Just as I get to the light to turn left it turns red, ... Dammit. Now I have traffic behind me and I get to be first into the intersection when the light changes. The light changes, I start out good, gas is strong, clutch easing out, not covering enough ground, ... Damn I didn't realize this intersection was this big, more gas less clutch, a herking-jerking we go, I'm trying to find a position in the clutch to ease the jerking, I don't dare let up all the way, so i decide more gas, HOLY MOLY the truck didn't like that! the whole truck starts hopping like it's a seal out of water, the gearshift begins jackhammering me in the knee punishing me for my overzealous application of fuel. I finally get the beast under control and now its moving in a straight line; people flying past me on the left. Most of them weren't mad, most of them I think were just bewildered from the show they had just witnessed and more than anything else just wanted to be farther away from it of it in case it were to happen again.
Rubbing my knee, ... That'll probably leave a mark... I'm on a straightaway doing 35 in 4th I realize the diff must be in low; I pull the lever to switch, no sound no change; let all the way off the gas; no change. I push it in; no sound no change. So it appears the diff is stuck in low; at least that explains why I cant get to highway speeds. I repeatedly tried to change it, clutch in, Clutch out, nothing seemed to work; and I've heard it work. In my second trip out. But nothing doin this time around.
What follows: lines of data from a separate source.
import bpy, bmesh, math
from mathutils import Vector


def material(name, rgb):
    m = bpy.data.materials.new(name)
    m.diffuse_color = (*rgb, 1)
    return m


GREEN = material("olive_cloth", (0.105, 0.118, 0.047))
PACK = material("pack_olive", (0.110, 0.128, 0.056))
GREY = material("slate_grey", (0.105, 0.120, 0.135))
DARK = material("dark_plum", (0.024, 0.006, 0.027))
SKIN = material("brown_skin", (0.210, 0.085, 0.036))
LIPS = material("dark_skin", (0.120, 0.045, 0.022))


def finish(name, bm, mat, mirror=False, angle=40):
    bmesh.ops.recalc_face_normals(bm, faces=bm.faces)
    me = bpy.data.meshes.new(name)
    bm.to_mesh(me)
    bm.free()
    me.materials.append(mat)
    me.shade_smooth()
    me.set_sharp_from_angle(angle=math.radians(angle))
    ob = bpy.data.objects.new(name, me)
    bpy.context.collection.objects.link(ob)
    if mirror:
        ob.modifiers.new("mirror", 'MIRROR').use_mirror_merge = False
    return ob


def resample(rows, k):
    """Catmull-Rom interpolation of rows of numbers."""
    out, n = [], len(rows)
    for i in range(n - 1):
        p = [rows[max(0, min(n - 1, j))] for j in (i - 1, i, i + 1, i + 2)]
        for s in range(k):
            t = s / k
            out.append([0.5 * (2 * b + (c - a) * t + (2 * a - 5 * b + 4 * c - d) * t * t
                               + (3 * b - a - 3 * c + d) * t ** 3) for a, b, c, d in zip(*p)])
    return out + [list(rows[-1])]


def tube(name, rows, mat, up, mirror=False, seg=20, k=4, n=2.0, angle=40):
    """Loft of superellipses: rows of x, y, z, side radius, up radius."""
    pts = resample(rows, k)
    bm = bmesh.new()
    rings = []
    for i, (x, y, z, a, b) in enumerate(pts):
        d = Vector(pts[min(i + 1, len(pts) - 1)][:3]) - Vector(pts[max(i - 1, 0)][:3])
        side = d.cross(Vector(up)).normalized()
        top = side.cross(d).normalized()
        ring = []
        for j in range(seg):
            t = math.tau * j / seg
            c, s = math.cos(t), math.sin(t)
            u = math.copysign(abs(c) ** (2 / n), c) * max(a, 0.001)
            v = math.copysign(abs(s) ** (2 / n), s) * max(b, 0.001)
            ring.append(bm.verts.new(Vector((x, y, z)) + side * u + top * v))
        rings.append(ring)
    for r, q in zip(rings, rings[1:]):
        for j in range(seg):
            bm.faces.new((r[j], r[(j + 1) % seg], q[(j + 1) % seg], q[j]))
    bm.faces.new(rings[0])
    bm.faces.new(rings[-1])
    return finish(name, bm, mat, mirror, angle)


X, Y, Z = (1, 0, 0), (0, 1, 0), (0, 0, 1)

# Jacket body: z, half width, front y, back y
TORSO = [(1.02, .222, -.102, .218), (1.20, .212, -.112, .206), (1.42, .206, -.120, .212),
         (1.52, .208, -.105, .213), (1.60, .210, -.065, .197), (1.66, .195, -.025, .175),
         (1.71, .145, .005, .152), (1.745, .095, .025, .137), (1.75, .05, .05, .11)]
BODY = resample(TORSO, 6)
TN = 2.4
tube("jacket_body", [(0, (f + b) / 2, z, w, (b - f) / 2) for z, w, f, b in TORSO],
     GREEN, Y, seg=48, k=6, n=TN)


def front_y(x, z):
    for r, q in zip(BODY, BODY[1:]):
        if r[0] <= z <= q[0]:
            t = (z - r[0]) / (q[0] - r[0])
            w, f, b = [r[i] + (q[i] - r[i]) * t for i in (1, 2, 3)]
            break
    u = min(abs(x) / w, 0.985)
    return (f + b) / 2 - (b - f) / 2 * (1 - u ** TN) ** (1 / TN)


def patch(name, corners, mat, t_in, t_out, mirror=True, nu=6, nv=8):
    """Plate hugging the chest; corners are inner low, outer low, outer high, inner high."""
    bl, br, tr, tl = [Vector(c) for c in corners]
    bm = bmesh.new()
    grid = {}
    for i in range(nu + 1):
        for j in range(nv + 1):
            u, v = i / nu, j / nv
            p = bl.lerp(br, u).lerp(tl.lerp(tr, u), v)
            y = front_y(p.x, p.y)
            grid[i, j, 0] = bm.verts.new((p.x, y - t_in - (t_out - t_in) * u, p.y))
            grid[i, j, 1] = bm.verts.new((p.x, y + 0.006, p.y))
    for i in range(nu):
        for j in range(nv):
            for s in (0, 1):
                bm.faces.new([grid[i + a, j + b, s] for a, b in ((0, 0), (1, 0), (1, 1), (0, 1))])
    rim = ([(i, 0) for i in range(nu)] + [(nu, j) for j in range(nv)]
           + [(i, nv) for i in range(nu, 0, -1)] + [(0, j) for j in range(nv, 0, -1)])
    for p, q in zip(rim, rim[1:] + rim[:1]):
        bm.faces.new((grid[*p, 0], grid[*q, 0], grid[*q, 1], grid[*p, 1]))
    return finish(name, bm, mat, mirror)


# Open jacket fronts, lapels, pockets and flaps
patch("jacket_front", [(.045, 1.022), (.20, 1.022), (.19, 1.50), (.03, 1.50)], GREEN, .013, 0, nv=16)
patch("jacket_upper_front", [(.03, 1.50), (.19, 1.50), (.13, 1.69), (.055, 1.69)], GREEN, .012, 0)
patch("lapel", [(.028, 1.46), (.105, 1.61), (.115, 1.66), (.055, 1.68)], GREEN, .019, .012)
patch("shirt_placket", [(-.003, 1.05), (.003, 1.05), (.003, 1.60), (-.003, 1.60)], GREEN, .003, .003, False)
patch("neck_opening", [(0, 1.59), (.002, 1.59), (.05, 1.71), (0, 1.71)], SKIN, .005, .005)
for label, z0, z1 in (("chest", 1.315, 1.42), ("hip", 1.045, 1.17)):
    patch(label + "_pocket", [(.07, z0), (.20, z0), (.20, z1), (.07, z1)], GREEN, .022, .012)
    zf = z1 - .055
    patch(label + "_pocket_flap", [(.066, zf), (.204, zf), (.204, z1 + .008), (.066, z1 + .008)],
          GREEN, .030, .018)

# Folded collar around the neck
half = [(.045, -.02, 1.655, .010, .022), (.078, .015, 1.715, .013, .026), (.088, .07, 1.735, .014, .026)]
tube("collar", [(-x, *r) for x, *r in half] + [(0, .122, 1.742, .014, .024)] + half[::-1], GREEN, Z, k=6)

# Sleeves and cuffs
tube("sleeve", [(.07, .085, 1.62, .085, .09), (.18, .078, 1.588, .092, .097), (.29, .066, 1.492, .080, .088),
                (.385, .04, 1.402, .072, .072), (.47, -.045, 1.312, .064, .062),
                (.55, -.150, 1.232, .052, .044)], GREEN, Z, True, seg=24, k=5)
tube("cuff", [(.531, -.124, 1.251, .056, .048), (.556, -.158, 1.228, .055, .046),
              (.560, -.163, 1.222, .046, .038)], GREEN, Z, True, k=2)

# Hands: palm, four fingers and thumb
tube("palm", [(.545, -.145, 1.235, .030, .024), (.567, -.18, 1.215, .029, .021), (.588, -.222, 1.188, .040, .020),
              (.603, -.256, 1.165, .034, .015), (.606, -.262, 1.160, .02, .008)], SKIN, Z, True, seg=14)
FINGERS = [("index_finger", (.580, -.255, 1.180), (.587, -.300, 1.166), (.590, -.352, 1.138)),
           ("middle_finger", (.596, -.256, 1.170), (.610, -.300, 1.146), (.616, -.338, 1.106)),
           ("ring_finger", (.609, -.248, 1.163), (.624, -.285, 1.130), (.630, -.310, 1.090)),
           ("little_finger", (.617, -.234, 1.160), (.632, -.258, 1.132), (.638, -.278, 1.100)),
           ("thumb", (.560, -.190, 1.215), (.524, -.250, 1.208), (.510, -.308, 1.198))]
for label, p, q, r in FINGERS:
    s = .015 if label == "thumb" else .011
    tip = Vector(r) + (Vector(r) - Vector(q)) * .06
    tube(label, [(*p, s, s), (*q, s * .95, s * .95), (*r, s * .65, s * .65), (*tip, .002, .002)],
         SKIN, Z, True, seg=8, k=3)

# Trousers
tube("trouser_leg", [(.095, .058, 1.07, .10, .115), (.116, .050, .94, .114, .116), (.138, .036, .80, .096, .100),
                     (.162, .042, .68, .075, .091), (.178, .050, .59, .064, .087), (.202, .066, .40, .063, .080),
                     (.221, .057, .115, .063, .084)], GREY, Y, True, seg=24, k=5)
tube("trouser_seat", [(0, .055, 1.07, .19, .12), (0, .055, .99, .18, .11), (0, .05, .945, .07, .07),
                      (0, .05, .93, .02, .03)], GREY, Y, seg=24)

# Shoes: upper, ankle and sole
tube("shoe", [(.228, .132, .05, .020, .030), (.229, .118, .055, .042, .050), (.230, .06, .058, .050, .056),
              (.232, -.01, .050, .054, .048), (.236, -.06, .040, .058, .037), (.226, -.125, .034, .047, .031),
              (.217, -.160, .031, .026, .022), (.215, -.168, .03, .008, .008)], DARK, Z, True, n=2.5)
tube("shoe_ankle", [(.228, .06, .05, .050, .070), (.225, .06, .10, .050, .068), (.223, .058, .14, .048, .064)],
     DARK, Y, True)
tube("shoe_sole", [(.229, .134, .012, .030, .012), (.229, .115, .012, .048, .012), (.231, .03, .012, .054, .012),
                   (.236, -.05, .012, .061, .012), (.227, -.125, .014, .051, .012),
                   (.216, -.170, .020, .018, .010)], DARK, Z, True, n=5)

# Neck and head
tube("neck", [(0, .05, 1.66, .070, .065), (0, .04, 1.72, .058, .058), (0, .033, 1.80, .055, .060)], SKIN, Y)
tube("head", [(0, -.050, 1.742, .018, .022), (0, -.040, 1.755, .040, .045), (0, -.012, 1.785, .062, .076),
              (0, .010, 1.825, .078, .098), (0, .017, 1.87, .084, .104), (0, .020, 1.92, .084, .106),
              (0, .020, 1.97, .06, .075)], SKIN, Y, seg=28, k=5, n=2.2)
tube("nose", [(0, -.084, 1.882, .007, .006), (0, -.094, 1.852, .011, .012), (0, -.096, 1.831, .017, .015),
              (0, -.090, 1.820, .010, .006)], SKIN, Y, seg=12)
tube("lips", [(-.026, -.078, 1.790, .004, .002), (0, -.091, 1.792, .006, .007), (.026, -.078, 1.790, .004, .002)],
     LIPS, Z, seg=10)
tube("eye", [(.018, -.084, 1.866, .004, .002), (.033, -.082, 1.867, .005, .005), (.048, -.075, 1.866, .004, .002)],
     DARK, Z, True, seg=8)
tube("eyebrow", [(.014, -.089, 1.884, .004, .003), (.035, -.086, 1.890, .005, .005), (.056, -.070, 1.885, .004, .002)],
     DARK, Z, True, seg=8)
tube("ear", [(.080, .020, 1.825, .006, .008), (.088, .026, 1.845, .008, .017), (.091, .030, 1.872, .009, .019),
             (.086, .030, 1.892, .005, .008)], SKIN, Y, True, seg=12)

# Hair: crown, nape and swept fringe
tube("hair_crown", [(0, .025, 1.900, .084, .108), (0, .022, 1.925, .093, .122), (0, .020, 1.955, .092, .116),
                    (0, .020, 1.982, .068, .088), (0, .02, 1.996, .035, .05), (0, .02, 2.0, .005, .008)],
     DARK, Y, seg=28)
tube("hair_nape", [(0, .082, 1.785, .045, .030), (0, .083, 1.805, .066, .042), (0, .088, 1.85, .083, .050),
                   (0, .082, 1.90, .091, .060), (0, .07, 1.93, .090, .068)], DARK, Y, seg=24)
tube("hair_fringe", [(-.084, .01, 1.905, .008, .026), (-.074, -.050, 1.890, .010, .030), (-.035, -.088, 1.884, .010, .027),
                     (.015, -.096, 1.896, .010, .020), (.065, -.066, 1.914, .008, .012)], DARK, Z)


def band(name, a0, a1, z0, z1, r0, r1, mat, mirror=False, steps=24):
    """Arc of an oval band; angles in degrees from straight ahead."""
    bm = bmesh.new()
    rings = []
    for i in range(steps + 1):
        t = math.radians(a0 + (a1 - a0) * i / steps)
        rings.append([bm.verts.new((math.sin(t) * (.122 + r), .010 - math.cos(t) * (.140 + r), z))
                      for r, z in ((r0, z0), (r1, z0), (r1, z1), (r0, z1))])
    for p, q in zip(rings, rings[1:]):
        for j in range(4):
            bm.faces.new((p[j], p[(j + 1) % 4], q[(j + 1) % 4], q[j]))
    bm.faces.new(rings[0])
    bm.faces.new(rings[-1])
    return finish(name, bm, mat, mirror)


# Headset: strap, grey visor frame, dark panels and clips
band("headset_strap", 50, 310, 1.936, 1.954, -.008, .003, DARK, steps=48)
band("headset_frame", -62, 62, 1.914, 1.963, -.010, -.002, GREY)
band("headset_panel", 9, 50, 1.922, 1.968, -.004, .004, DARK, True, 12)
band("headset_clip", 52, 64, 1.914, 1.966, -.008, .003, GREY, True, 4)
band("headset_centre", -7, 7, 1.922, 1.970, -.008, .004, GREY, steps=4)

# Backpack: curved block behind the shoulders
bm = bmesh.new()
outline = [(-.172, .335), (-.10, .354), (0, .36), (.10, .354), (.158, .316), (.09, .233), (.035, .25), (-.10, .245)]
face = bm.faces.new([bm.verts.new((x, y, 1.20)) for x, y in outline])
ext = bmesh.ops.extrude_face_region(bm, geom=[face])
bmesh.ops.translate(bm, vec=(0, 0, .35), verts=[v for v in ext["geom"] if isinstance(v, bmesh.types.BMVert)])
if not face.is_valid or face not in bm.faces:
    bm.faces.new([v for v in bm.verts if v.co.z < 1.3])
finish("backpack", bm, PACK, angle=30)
My short list of suspects is that I'm either not generating enough vacuum, I have a vacuum leak, the fluid leak at the diff may be a cause, or that part of the diff has decided it's on vacation until this new jerk learns how to drive it nicely.
Oh forgot the best part, pulling it out of the parking spot I ripped off the left mirror this time. So I'm 2 for 2, I ripped off the right last time, it's costing me $16 to unpark my own vehicle each time I want to use it. $16 = cheapo head mirror replacement from kragen. I asked the manager if she would kindly keep an eye on the inventory and order some more when she gets low 'cause I'd be back...
New brakes, rebuilt master cylinder and hydrovac. All new brake lines, and a couple new vacuum lines.
Brakes were entirely overhauled, drums machined, new wheel cylinders, new shoes.
Emergency brake was adjusted, right front leaf springs straightened out and re-bracketed. Tie-rod ends and kingpins have been replaced.
He's still running really rough, one cylinder is totally dead, and another is intermittent. I need to do a full tune up to see If I can get him running on all eight cylinders.
It was an exhilarating and terrifying ride from the shop to home. All of my driving up to this point only partially prepared me for what I had just experienced.
Here are my thoughts as I drove my 57 Wrecker for the first time.
Clutch out, gas, c'mon, c'mon, ... ok that wasn't so hard.
ok, now need to turn, .., Turn, TURN, TURN!, OMFG IM GONNA DIE, TURN! TURN! TURRRRRRRRRRRN! ... ah hell holy crap I almost just took out that fence.
street coming, going to need to stop, slow.
ok, need to stop, .., Stop, holy crap, STOP! STOP! STOOOOOOP!
And that was before I got out of the shops parking lot.
I liken my first Mater driving experience to 'Whipping an ogre to do your bidding'. You'll eventually get him to do what you want, but he isn't going to be at all happy about it.
The video was done on a phone, I'll try to get a better version. In the background you can hear my wife, her sister is recording, and she was there with her son. You can hear my nephew in the background, 'I like it!'. Well, so do I.
This will be a great learning experience, and I can't wait to take it out and practice some more.